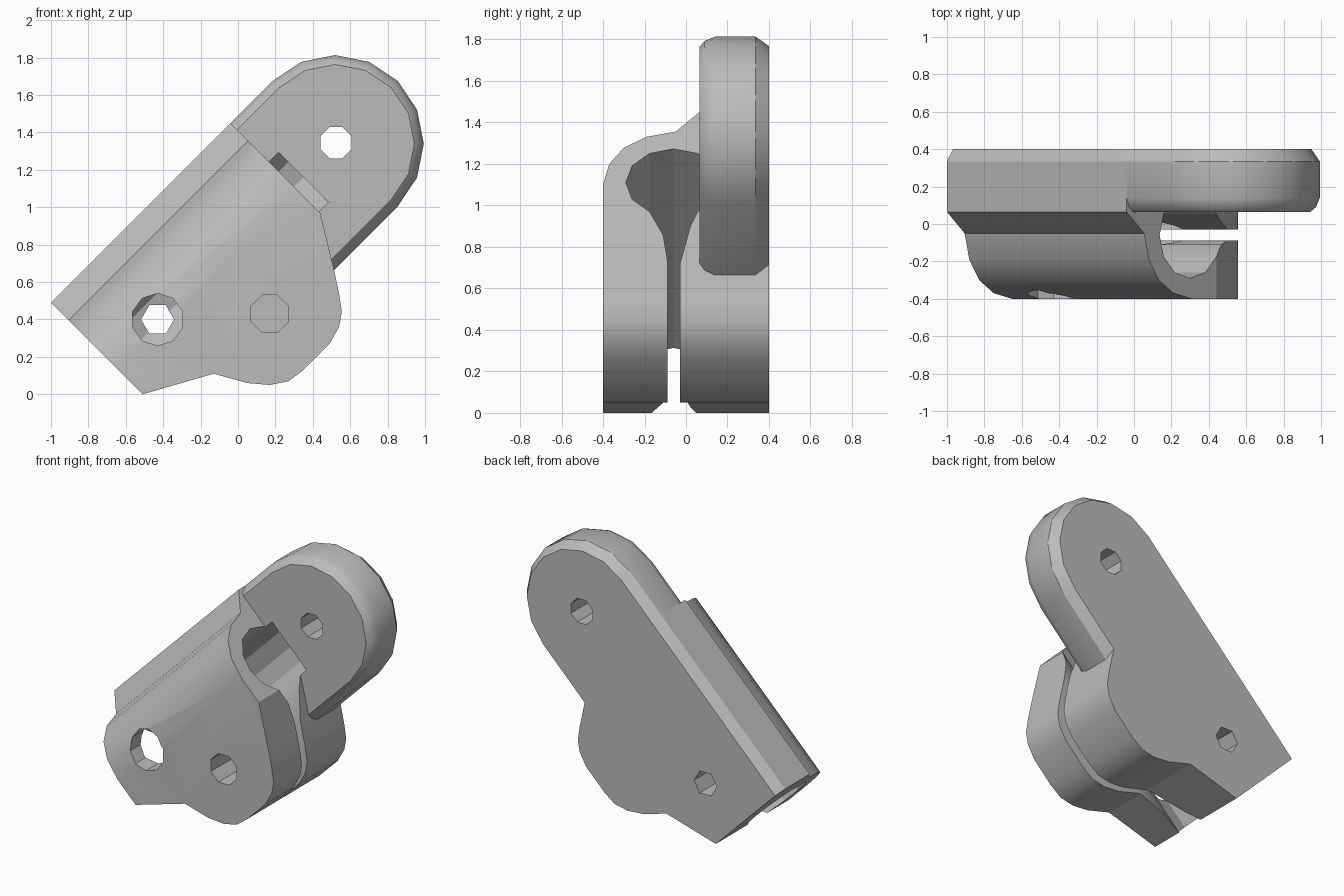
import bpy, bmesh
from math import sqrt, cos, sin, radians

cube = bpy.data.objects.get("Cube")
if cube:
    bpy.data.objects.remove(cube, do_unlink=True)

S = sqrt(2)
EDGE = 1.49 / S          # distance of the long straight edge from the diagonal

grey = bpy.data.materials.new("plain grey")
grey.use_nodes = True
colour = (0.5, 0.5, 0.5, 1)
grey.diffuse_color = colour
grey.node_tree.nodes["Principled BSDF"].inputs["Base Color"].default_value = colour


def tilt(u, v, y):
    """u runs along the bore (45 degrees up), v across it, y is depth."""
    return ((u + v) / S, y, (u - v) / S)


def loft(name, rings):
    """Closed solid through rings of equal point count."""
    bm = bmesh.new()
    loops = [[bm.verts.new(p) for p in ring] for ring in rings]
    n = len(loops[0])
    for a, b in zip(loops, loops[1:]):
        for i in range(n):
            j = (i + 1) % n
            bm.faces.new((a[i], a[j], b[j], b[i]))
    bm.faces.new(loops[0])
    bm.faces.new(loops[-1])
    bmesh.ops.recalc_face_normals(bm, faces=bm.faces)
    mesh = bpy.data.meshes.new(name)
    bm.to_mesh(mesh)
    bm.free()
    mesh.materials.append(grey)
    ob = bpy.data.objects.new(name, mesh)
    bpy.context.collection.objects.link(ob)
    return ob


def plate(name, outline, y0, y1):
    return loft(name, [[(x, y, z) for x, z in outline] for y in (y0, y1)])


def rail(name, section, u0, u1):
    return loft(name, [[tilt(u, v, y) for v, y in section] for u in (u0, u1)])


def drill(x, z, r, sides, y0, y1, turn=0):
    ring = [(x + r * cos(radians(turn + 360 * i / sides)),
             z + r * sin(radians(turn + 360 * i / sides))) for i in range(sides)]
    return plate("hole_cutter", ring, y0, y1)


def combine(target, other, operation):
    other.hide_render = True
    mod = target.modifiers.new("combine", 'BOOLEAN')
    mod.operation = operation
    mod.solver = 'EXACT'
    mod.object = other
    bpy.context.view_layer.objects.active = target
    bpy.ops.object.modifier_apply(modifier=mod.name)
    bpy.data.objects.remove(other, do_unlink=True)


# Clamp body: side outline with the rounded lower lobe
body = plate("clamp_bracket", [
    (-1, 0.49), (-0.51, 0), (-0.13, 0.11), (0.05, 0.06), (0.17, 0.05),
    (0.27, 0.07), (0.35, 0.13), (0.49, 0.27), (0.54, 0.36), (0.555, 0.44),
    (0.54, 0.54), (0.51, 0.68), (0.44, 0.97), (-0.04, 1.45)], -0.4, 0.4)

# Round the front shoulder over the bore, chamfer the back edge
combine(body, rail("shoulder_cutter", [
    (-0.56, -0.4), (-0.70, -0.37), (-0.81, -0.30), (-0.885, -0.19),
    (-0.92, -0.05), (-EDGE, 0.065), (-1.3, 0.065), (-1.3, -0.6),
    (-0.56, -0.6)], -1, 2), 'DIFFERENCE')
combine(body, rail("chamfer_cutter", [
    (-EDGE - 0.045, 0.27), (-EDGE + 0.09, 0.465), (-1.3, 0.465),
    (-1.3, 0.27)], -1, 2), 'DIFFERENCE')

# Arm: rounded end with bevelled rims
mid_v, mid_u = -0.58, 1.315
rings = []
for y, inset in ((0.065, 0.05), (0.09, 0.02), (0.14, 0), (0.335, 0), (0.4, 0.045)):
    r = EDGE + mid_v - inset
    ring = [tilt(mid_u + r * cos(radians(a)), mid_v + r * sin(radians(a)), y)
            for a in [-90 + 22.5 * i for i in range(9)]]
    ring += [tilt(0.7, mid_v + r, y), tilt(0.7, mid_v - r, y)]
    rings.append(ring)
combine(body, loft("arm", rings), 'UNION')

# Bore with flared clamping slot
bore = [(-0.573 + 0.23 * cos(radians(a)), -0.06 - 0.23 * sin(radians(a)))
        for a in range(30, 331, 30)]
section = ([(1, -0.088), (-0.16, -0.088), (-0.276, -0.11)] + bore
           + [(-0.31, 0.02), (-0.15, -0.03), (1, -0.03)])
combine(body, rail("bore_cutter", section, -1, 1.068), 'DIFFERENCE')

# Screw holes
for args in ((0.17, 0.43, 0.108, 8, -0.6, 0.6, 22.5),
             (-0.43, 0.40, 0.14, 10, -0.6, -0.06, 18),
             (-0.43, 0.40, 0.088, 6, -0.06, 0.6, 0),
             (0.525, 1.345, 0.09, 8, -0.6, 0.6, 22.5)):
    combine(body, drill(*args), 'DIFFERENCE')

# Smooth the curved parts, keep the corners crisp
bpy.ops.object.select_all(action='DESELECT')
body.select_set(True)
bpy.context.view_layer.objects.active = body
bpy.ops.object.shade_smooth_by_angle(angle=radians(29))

· · · · · · ·

TASK: For every record above, repeat the text exactly and omit any picture.

YOUR SOLUTION:
import bpy, bmesh
from math import sqrt, cos, sin, radians

cube = bpy.data.objects.get("Cube")
if cube:
    bpy.data.objects.remove(cube, do_unlink=True)

S = sqrt(2)
EDGE = 1.49 / S          # distance of the long straight edge from the diagonal

grey = bpy.data.materials.new("plain grey")
grey.use_nodes = True
colour = (0.5, 0.5, 0.5, 1)
grey.diffuse_color = colour
grey.node_tree.nodes["Principled BSDF"].inputs["Base Color"].default_value = colour


def tilt(u, v, y):
    """u runs along the bore (45 degrees up), v across it, y is depth."""
    return ((u + v) / S, y, (u - v) / S)


def loft(name, rings):
    """Closed solid through rings of equal point count."""
    bm = bmesh.new()
    loops = [[bm.verts.new(p) for p in ring] for ring in rings]
    n = len(loops[0])
    for a, b in zip(loops, loops[1:]):
        for i in range(n):
            j = (i + 1) % n
            bm.faces.new((a[i], a[j], b[j], b[i]))
    bm.faces.new(loops[0])
    bm.faces.new(loops[-1])
    bmesh.ops.recalc_face_normals(bm, faces=bm.faces)
    mesh = bpy.data.meshes.new(name)
    bm.to_mesh(mesh)
    bm.free()
    mesh.materials.append(grey)
    ob = bpy.data.objects.new(name, mesh)
    bpy.context.collection.objects.link(ob)
    return ob


def plate(name, outline, y0, y1):
    return loft(name, [[(x, y, z) for x, z in outline] for y in (y0, y1)])


def rail(name, section, u0, u1):
    return loft(name, [[tilt(u, v, y) for v, y in section] for u in (u0, u1)])


def drill(x, z, r, sides, y0, y1, turn=0):
    ring = [(x + r * cos(radians(turn + 360 * i / sides)),
             z + r * sin(radians(turn + 360 * i / sides))) for i in range(sides)]
    return plate("hole_cutter", ring, y0, y1)


def combine(target, other, operation):
    other.hide_render = True
    mod = target.modifiers.new("combine", 'BOOLEAN')
    mod.operation = operation
    mod.solver = 'EXACT'
    mod.object = other
    bpy.context.view_layer.objects.active = target
    bpy.ops.object.modifier_apply(modifier=mod.name)
    bpy.data.objects.remove(other, do_unlink=True)


# Clamp body: side outline with the rounded lower lobe
body = plate("clamp_bracket", [
    (-1, 0.49), (-0.51, 0), (-0.13, 0.11), (0.05, 0.06), (0.17, 0.05),
    (0.27, 0.07), (0.35, 0.13), (0.49, 0.27), (0.54, 0.36), (0.555, 0.44),
    (0.54, 0.54), (0.51, 0.68), (0.44, 0.97), (-0.04, 1.45)], -0.4, 0.4)

# Round the front shoulder over the bore, chamfer the back edge
combine(body, rail("shoulder_cutter", [
    (-0.56, -0.4), (-0.70, -0.37), (-0.81, -0.30), (-0.885, -0.19),
    (-0.92, -0.05), (-EDGE, 0.065), (-1.3, 0.065), (-1.3, -0.6),
    (-0.56, -0.6)], -1, 2), 'DIFFERENCE')
combine(body, rail("chamfer_cutter", [
    (-EDGE - 0.045, 0.27), (-EDGE + 0.09, 0.465), (-1.3, 0.465),
    (-1.3, 0.27)], -1, 2), 'DIFFERENCE')

# Arm: rounded end with bevelled rims
mid_v, mid_u = -0.58, 1.315
rings = []
for y, inset in ((0.065, 0.05), (0.09, 0.02), (0.14, 0), (0.335, 0), (0.4, 0.045)):
    r = EDGE + mid_v - inset
    ring = [tilt(mid_u + r * cos(radians(a)), mid_v + r * sin(radians(a)), y)
            for a in [-90 + 22.5 * i for i in range(9)]]
    ring += [tilt(0.7, mid_v + r, y), tilt(0.7, mid_v - r, y)]
    rings.append(ring)
combine(body, loft("arm", rings), 'UNION')

# Bore with flared clamping slot
bore = [(-0.573 + 0.23 * cos(radians(a)), -0.06 - 0.23 * sin(radians(a)))
        for a in range(30, 331, 30)]
section = ([(1, -0.088), (-0.16, -0.088), (-0.276, -0.11)] + bore
           + [(-0.31, 0.02), (-0.15, -0.03), (1, -0.03)])
combine(body, rail("bore_cutter", section, -1, 1.068), 'DIFFERENCE')

# Screw holes
for args in ((0.17, 0.43, 0.108, 8, -0.6, 0.6, 22.5),
             (-0.43, 0.40, 0.14, 10, -0.6, -0.06, 18),
             (-0.43, 0.40, 0.088, 6, -0.06, 0.6, 0),
             (0.525, 1.345, 0.09, 8, -0.6, 0.6, 22.5)):
    combine(body, drill(*args), 'DIFFERENCE')

# Smooth the curved parts, keep the corners crisp
bpy.ops.object.select_all(action='DESELECT')
body.select_set(True)
bpy.context.view_layer.objects.active = body
bpy.ops.object.shade_smooth_by_angle(angle=radians(29))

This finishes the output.